● **Entries supplied**:
_ _ _

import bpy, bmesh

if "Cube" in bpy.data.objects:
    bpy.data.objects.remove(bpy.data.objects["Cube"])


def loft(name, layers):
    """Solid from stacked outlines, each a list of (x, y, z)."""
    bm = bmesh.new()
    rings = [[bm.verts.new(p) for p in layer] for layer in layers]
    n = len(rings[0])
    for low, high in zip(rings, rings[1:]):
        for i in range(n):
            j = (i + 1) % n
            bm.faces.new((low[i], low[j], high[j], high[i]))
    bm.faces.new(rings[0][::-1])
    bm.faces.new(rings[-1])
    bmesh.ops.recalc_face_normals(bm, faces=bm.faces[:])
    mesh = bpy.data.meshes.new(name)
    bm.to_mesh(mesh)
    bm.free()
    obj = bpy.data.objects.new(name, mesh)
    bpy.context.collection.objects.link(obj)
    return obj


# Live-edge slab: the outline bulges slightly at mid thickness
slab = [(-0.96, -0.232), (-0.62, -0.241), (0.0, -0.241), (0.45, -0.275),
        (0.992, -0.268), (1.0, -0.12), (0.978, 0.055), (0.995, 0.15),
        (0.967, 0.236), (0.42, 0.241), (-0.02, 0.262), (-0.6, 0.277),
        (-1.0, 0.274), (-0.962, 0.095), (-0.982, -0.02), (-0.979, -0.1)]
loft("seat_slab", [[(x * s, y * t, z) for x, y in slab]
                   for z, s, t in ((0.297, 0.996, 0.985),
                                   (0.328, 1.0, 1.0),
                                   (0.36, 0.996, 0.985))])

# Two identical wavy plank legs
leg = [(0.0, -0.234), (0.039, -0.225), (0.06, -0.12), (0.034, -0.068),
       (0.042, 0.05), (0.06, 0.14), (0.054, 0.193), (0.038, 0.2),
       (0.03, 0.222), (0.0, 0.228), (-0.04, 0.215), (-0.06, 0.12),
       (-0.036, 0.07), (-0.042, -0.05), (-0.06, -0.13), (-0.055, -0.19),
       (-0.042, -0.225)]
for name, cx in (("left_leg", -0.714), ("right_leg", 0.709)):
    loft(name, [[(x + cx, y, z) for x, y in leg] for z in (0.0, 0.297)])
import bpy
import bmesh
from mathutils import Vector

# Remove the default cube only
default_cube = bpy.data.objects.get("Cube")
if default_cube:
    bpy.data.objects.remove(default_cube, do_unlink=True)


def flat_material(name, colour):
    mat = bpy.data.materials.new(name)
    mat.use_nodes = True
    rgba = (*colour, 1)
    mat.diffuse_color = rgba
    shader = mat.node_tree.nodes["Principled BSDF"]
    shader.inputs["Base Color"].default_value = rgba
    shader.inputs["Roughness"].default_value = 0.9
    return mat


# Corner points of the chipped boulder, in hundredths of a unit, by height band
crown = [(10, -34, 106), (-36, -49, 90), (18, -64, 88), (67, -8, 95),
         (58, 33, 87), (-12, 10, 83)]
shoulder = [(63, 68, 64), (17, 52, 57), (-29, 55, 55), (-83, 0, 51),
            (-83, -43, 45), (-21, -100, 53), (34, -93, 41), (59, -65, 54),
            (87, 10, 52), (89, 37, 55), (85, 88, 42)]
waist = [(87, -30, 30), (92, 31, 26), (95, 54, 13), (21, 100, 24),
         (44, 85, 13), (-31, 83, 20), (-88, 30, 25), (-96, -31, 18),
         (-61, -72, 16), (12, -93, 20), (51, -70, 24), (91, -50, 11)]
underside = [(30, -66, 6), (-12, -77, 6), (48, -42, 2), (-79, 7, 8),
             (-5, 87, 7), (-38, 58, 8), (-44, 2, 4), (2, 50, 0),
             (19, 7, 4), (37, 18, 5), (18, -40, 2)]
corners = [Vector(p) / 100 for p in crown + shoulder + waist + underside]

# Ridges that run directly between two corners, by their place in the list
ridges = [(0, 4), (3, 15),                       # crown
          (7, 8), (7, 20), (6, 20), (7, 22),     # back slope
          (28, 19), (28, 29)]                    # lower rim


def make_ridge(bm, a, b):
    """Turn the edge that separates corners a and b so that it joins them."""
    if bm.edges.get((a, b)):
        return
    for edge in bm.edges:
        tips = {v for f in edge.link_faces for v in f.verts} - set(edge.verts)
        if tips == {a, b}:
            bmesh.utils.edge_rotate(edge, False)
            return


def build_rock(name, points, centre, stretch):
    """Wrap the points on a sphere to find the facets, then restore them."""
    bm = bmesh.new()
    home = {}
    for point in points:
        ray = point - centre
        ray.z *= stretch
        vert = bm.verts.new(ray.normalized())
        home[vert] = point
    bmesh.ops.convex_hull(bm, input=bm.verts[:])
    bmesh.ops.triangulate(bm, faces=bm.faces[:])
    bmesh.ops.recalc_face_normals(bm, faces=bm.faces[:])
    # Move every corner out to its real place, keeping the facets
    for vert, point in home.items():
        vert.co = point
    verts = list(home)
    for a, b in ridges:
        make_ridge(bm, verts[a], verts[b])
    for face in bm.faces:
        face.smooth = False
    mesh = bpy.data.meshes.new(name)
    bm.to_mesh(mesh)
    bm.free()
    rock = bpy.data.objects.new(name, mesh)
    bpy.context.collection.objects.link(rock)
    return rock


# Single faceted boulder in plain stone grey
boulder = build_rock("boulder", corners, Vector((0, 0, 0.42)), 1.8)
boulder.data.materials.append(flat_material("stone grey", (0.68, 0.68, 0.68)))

_ _ _

● **Action item**: Go through the listing above and pull out each line containing the word "import".

● **Your solution**:
import bpy, bmesh
import bpy
import bmesh
from mathutils import Vector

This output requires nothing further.